• **Problem description**:
Go through the entries below and print, exactly, the lines starting at the one with "# motor body, then" and ending at the one with "- dr * .012 +", keeping both ends and no others.

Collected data
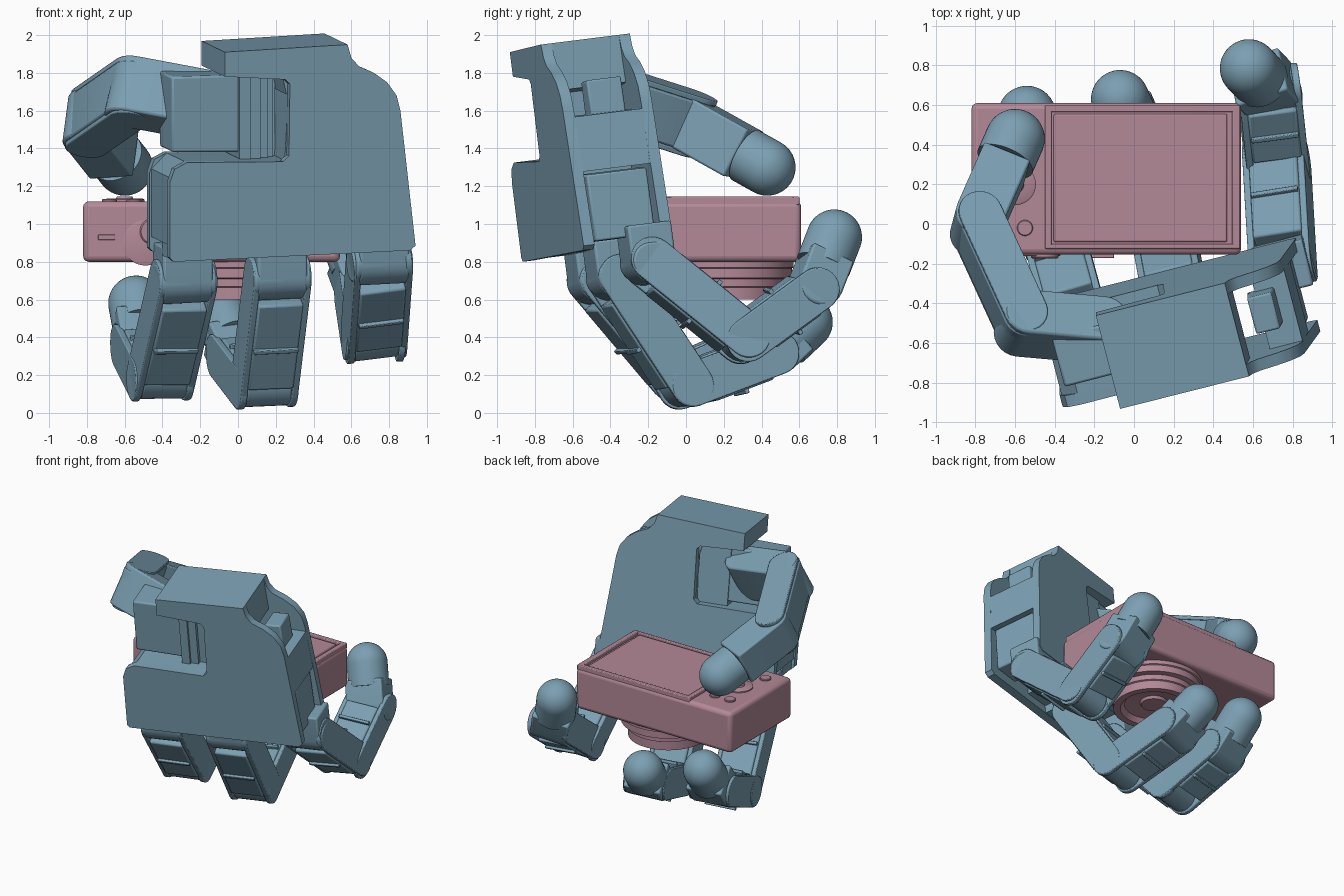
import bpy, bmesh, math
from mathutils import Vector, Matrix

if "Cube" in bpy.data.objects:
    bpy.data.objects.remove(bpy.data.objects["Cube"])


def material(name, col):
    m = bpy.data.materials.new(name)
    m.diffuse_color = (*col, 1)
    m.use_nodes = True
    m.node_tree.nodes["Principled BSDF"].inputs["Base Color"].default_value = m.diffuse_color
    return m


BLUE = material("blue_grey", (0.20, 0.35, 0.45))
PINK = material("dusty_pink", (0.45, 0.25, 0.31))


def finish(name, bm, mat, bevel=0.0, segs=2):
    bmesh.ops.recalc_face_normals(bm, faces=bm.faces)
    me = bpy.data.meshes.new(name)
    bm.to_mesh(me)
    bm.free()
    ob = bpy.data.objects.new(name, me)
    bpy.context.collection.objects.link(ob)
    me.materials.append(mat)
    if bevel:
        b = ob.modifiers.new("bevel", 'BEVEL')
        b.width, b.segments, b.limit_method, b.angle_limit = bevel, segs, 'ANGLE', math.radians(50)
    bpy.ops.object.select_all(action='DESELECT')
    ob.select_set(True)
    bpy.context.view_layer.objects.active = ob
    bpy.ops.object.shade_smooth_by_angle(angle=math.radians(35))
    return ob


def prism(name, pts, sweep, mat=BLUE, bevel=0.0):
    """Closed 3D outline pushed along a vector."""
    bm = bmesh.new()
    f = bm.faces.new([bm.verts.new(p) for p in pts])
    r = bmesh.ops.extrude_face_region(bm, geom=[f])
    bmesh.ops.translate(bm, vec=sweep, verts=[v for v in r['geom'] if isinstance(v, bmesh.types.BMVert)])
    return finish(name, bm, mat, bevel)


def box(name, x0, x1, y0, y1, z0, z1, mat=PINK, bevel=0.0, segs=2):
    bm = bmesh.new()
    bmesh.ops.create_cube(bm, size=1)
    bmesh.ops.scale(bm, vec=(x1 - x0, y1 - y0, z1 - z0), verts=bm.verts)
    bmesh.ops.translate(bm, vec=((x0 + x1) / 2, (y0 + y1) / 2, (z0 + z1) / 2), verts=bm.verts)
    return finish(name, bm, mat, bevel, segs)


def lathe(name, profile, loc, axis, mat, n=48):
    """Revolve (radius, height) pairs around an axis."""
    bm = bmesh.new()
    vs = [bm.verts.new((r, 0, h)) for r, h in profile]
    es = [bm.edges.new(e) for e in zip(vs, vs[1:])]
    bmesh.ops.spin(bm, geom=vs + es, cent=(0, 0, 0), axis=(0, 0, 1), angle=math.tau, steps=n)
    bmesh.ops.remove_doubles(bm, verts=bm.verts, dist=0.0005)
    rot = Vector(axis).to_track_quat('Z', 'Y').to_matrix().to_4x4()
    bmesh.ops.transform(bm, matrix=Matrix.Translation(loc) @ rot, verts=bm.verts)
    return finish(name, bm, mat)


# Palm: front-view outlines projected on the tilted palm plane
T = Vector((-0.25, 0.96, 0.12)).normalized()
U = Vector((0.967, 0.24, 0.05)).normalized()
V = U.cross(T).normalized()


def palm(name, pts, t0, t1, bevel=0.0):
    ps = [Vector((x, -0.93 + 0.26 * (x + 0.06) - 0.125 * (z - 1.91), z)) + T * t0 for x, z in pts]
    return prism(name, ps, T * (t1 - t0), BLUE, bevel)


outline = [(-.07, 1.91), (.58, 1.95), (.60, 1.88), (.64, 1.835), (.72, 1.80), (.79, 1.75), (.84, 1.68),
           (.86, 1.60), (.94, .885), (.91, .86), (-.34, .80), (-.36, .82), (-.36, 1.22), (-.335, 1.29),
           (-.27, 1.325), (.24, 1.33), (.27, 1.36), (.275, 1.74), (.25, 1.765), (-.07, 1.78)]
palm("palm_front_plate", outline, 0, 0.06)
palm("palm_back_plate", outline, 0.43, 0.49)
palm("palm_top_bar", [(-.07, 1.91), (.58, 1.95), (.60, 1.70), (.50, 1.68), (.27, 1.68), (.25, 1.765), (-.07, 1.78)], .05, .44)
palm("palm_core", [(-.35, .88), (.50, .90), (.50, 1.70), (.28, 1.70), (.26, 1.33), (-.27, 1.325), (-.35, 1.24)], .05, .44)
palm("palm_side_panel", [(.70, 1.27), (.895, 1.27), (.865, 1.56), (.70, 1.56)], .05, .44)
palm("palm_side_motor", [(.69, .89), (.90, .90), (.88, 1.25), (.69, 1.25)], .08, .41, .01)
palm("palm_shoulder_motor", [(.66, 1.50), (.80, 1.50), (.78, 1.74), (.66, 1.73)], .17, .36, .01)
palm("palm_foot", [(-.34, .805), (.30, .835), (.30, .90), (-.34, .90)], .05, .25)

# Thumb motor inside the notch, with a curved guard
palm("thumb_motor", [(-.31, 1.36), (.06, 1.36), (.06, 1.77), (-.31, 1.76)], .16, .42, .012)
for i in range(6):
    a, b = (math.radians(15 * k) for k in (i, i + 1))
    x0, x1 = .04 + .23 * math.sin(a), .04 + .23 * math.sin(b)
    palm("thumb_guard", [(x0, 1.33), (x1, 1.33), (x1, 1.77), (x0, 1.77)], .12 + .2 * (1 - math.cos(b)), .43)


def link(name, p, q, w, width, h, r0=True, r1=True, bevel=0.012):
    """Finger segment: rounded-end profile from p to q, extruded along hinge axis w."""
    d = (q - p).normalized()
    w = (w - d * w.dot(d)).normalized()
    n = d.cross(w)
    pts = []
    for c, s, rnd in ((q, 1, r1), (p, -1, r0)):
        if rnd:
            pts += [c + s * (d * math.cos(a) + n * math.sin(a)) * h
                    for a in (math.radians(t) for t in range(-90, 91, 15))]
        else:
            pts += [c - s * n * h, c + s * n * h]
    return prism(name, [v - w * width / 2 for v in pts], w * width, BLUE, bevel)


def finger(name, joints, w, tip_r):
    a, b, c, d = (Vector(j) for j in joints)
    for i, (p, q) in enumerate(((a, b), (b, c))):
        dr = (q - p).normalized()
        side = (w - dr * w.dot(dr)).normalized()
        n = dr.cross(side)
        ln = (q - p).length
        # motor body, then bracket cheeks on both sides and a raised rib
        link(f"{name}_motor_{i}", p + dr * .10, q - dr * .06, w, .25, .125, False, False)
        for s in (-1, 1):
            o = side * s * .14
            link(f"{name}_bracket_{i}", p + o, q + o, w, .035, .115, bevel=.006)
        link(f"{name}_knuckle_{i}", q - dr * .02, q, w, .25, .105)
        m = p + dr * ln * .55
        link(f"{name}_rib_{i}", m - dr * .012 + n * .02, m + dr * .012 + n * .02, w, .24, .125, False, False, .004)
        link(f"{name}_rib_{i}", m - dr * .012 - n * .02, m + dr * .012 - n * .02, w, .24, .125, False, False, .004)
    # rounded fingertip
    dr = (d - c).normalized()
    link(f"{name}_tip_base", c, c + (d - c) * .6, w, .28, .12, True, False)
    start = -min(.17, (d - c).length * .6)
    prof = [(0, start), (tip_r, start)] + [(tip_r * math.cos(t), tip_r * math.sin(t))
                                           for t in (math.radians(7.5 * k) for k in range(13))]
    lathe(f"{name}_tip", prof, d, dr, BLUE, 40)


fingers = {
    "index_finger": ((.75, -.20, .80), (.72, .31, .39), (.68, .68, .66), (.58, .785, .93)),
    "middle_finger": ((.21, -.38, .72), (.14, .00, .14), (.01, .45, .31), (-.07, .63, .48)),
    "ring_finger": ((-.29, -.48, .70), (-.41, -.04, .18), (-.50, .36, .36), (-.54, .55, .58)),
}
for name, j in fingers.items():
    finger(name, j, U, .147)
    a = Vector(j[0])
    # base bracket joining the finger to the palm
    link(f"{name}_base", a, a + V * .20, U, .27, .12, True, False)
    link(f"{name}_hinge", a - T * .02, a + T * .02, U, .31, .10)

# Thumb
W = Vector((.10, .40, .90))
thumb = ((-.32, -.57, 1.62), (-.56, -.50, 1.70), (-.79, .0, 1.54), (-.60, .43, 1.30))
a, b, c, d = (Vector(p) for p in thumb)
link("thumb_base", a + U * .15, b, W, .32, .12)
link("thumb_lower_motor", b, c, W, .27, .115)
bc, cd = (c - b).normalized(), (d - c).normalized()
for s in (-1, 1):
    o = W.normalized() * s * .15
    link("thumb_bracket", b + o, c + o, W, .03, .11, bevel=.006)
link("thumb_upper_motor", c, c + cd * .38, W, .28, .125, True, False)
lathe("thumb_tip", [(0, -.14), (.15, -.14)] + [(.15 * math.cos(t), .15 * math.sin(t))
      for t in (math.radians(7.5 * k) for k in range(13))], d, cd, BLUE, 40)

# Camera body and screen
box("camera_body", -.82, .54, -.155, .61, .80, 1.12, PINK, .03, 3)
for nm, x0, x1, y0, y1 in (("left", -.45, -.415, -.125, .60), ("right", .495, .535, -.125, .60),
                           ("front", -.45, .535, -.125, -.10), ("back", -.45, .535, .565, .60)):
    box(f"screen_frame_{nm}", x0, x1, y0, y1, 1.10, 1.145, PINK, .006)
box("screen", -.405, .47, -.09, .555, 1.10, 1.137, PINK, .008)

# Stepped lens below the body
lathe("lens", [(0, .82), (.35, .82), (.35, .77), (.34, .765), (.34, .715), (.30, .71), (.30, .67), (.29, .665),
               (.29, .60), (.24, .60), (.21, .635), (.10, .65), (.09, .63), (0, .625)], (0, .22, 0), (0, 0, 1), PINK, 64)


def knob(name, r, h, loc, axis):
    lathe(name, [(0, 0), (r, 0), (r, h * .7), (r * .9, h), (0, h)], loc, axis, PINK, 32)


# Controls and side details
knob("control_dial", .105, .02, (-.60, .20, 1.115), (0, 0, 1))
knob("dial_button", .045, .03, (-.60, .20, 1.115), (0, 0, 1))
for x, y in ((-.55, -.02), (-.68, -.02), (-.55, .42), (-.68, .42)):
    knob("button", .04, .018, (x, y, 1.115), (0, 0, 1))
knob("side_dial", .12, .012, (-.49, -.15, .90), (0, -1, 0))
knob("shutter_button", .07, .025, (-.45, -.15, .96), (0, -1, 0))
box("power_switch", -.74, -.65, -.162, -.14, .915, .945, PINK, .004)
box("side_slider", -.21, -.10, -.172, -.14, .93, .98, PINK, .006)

--

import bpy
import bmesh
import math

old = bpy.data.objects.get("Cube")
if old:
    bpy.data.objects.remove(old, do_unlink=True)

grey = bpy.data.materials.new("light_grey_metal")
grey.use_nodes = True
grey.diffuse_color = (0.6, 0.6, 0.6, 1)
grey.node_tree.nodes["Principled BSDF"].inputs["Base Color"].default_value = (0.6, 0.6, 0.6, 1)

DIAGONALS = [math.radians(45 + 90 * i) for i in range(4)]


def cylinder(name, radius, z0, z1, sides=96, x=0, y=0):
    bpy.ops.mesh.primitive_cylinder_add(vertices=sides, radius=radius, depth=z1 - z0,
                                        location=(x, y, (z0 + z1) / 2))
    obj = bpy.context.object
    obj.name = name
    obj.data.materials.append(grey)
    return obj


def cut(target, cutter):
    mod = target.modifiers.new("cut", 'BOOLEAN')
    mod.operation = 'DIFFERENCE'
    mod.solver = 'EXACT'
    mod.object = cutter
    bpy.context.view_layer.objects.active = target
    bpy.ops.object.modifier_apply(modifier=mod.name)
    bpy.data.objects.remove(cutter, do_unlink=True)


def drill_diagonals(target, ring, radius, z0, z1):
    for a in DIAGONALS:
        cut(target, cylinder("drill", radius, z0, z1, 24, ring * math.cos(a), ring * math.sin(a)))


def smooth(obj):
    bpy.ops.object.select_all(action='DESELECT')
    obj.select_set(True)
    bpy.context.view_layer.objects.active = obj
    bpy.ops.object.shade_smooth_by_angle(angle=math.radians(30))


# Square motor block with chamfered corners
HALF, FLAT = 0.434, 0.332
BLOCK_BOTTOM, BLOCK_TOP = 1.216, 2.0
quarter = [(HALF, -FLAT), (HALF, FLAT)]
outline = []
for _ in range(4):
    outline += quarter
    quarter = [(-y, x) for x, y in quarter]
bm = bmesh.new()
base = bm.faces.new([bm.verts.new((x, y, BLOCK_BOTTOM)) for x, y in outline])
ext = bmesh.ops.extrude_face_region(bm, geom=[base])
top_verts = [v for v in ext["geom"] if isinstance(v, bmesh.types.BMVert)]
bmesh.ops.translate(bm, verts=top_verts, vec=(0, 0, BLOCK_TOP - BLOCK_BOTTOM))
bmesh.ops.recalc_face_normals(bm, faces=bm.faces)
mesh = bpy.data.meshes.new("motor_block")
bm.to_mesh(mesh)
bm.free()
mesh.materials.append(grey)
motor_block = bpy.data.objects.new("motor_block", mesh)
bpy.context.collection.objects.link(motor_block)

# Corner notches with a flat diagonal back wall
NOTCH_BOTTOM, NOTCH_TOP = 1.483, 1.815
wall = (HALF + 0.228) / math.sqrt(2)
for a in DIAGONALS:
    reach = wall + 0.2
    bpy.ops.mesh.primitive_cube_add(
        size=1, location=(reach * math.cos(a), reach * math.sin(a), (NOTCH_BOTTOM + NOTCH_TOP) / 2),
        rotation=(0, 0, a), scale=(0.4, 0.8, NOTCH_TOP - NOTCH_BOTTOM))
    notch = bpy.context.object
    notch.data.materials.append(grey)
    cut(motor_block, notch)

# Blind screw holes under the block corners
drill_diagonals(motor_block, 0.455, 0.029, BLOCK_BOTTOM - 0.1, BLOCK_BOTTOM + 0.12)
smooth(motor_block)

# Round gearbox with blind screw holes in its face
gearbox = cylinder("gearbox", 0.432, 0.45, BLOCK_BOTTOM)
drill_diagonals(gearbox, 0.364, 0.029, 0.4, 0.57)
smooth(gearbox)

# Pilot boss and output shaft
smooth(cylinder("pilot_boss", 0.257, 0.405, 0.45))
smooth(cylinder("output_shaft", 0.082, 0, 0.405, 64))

...

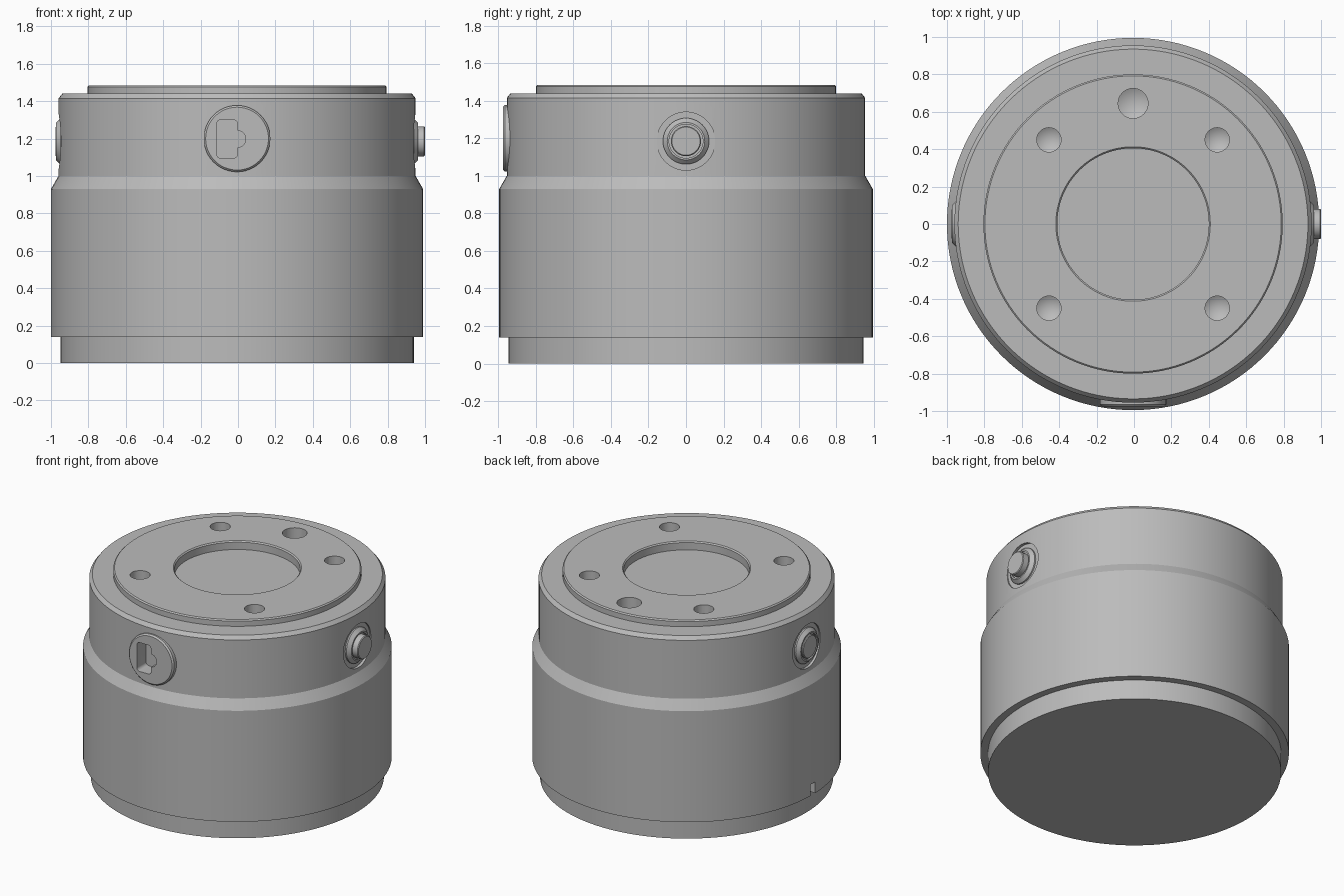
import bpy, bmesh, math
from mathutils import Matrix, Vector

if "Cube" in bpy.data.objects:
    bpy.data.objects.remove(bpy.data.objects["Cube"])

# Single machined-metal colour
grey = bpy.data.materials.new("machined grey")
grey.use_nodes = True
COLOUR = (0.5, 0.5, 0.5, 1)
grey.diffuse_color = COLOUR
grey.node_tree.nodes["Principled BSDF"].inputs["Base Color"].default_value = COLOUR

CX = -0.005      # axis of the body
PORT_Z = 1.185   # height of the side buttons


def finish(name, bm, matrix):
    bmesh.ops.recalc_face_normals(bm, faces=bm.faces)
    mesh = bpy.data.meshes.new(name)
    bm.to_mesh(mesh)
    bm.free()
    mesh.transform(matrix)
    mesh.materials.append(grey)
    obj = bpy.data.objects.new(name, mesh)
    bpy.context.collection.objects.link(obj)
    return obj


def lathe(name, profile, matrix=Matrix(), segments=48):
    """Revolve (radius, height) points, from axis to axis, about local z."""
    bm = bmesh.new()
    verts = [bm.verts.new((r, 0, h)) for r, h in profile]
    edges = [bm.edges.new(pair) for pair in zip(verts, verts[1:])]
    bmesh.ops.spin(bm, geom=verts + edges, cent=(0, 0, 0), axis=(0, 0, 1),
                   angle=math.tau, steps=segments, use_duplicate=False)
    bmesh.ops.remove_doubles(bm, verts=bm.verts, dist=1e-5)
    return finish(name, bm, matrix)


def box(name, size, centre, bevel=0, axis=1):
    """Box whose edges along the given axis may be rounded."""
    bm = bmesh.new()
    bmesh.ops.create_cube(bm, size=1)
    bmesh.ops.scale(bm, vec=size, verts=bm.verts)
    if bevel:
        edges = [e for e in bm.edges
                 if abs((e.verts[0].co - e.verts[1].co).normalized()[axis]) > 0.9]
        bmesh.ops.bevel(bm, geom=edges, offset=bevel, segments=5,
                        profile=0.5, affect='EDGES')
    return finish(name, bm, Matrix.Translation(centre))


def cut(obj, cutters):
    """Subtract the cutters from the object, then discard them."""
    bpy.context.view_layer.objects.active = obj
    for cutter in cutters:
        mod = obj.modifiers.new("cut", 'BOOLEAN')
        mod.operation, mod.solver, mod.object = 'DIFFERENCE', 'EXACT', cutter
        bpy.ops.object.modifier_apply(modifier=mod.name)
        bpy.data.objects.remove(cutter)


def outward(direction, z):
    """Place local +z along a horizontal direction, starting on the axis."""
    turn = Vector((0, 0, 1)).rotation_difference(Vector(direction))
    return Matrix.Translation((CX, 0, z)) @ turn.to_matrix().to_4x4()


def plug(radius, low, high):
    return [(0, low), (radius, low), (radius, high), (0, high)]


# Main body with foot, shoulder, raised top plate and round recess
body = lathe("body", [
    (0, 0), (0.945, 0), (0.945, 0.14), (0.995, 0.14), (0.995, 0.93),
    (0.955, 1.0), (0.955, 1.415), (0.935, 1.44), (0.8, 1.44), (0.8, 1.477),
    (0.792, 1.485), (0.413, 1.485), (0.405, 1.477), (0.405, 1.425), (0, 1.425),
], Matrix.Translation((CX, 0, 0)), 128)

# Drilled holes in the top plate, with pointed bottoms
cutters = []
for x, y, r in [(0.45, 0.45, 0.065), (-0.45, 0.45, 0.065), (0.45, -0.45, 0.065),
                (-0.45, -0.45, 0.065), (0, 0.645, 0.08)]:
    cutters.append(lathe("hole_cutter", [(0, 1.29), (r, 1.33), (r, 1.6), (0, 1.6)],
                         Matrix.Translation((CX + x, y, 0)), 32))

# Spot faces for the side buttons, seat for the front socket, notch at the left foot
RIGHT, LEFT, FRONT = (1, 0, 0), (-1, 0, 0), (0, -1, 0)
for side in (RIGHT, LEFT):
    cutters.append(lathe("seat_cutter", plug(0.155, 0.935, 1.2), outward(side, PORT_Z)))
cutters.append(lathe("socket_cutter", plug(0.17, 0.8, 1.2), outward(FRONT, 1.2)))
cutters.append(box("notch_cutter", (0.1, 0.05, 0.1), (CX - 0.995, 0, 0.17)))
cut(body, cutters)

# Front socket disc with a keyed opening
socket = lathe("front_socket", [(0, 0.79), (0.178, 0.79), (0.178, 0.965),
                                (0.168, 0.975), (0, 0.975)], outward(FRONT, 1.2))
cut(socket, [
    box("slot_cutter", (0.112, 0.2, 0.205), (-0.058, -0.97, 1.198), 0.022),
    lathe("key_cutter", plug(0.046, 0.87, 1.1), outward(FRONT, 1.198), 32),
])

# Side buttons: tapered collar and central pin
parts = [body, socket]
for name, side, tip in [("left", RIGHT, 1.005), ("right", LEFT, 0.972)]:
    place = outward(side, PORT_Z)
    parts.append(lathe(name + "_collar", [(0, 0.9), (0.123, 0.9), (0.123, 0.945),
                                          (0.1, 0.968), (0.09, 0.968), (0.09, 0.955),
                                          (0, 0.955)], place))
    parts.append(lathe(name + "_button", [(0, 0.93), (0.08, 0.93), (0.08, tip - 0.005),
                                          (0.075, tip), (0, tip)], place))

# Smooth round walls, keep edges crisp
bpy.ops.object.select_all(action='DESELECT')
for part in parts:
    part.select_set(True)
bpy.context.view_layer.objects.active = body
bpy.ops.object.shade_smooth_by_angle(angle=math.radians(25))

• **Solved exercise**:
        # motor body, then bracket cheeks on both sides and a raised rib
        link(f"{name}_motor_{i}", p + dr * .10, q - dr * .06, w, .25, .125, False, False)
        for s in (-1, 1):
            o = side * s * .14
            link(f"{name}_bracket_{i}", p + o, q + o, w, .035, .115, bevel=.006)
        link(f"{name}_knuckle_{i}", q - dr * .02, q, w, .25, .105)
        m = p + dr * ln * .55
        link(f"{name}_rib_{i}", m - dr * .012 + n * .02, m + dr * .012 + n * .02, w, .24, .125, False, False, .004)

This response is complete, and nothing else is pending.